Regarding Logic's Compressor, Tedness writes:
> One thing I didn't get ... is how the auto release functions in relation to the manual release setting...
With manual Release the compressor releases (stops compressing) at the set Release rate; with an auto-release the actual Release time is dependent on the audio signal, and so it varies with the audio—in the case of the Logic Compressor, apparently varying around the manual Release setting.
Auto-release was often a feature inherent in the design of many older (vintage) compressors, due to the circuitry that controlled gain reduction. Probably the best-known example is the Teletronix LA-2A—the hardware unit that inspired the Vintage Opto model in Logic's Compressor—which employed a light-based circuit to control compression.

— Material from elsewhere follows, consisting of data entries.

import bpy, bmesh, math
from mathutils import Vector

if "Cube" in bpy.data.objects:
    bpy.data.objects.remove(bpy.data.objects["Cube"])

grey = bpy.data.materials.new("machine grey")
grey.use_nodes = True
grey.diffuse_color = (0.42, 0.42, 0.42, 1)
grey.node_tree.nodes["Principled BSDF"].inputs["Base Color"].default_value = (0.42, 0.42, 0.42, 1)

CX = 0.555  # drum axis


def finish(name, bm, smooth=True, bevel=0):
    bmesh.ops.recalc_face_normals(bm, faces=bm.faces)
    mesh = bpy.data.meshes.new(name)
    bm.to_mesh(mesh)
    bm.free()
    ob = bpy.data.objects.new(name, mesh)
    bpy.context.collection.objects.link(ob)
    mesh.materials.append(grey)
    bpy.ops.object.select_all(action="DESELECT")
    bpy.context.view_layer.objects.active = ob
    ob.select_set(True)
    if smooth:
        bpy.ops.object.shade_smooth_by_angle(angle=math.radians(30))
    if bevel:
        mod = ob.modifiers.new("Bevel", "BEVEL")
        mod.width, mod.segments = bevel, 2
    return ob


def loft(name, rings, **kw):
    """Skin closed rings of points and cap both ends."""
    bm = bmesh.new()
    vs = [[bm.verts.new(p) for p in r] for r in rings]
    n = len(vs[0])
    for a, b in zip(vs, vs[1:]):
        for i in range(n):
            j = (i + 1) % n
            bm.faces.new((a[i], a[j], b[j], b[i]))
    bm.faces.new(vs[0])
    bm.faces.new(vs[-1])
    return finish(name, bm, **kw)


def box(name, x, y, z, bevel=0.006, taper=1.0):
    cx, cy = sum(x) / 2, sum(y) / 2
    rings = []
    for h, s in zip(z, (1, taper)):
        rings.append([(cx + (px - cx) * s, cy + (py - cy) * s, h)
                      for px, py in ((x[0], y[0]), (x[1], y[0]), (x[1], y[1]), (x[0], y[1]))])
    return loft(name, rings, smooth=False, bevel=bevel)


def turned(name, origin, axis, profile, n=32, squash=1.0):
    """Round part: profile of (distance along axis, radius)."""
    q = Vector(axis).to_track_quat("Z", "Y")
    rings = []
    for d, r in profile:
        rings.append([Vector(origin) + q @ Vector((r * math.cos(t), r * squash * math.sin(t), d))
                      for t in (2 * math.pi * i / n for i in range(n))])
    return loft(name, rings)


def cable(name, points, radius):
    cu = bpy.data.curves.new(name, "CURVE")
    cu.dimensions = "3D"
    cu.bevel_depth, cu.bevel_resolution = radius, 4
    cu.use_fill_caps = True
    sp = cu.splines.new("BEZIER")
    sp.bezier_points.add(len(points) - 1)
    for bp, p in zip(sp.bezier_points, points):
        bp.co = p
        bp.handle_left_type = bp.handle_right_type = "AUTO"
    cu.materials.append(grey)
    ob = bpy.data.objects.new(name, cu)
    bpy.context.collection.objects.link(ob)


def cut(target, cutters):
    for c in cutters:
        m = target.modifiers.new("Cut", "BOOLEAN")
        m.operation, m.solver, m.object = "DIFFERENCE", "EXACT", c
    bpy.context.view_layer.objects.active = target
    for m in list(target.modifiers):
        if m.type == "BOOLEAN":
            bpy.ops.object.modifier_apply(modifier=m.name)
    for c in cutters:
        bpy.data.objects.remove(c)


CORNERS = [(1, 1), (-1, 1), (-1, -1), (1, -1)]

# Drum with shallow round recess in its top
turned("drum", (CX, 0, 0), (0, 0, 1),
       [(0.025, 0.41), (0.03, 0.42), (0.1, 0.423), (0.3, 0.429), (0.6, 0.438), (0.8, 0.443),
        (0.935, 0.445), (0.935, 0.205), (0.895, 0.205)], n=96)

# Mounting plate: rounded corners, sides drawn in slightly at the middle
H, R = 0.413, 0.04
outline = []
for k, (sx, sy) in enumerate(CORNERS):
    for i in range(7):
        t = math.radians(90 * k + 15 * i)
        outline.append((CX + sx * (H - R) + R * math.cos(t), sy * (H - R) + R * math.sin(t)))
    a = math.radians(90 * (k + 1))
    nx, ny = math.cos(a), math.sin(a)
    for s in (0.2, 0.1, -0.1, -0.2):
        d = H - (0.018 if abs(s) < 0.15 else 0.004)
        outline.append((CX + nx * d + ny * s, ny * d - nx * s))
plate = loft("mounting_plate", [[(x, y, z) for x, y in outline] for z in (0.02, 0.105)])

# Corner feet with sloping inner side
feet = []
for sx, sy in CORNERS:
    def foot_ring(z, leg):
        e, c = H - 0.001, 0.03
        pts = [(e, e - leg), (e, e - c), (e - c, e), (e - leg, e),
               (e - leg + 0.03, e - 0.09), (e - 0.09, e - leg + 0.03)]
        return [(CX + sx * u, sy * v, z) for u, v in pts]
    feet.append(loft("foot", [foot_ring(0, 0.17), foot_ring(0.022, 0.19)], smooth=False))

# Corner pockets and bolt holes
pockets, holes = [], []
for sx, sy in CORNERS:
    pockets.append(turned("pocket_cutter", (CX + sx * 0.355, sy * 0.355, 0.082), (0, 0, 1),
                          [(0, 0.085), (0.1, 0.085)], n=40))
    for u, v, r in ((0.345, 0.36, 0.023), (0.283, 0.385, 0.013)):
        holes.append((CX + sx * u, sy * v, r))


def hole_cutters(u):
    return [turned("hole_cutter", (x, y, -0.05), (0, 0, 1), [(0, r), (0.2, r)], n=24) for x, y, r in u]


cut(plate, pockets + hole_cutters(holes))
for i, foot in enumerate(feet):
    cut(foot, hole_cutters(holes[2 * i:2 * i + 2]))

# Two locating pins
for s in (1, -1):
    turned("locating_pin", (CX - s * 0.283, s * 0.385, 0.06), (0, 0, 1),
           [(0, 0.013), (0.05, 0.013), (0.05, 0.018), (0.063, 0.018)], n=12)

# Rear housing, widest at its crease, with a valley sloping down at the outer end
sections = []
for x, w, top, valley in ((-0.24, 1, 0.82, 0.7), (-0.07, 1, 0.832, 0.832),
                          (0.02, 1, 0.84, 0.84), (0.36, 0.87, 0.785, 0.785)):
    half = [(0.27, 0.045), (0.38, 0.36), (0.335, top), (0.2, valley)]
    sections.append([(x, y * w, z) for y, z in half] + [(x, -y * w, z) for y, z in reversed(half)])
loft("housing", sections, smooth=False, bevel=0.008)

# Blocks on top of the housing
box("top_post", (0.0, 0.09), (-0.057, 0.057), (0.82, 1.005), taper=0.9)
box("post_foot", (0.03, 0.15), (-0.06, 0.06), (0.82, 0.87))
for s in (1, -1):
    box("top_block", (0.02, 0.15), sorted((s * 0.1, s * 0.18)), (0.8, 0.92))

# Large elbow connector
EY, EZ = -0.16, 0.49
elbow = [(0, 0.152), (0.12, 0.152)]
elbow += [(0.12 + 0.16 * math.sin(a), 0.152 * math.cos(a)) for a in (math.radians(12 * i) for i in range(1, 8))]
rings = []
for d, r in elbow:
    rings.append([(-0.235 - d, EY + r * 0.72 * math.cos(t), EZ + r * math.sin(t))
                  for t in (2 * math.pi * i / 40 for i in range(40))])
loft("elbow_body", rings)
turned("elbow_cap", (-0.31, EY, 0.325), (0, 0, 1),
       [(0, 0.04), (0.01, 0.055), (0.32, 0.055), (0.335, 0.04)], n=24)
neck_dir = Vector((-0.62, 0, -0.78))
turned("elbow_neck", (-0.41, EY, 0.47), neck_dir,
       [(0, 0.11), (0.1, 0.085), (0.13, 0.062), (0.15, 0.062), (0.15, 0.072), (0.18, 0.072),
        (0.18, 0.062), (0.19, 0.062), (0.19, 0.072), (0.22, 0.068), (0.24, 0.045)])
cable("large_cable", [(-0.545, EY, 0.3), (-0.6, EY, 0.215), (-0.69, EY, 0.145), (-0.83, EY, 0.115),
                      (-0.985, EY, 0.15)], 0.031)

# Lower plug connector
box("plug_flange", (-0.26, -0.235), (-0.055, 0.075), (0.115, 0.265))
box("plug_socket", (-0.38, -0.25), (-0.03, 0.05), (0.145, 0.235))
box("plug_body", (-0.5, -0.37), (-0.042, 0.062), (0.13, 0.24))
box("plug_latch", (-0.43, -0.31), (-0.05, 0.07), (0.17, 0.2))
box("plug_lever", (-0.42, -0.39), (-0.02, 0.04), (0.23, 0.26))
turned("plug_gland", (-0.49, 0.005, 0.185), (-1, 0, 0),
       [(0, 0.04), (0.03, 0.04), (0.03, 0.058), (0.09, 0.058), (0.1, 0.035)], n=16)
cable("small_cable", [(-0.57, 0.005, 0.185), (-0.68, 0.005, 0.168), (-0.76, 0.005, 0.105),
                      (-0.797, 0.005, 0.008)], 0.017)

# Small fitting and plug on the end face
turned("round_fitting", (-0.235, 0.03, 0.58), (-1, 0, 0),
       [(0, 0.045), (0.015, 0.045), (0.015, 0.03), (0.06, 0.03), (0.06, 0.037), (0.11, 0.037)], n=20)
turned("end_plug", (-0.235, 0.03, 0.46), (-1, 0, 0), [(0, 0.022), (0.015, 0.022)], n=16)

That circuit didn't offer manual control of the attack or release; those rates were based on the response of the optical circuit—the electro-luminescent panel and optical attenuator—that determine the LA-2A's compression response. This kind of audio-based response is referred to as program-dependent, and it's a feature of many classic compressors.
In the case of the LA-2A, the auto-release time is on the longer side, and is a staged response—faster at first, then slowing down, with the exact rate/response based on the audio signal. It's kind of like having the compressor optimize its response based on the particular audio signal, and this program-dependent response is generally acknowledged to be a significant component of the "smoothness" the LA-2A is known for.
A compressor may have a program-dependent release but still provide a manual Release control—in some cases the actual response may be based around the manual settings, but still vary with the audio signal, while in others enabling auto-release may override any manual controls, for a completely automatic release behavior. Logic's Compressor models all seem to take the former approach—the auto-response appears to vary based around the manual setting of the Release control, even if the original had no such control. If the Logic Compressor offers a manual control that wasn’t present on the original—like the Vintage Opto model—for more classic release behavior I’d set it at something close to the nominal release rate of the original—maybe around a second or so for the Opto model—and fine-tune by ear.
Generally, if you're looking for smoothness and transparency, enabling auto-release would probably be a good choice, while if you were going for more of a compression "effect"—like deliberate pumping to fatten up drums—then you might be able to dial up a more pronounced effect with auto-release off. With Logic's Compressor, since the controls often exceed the range of the controls on the original units being modeled, a little experimentation would be in order.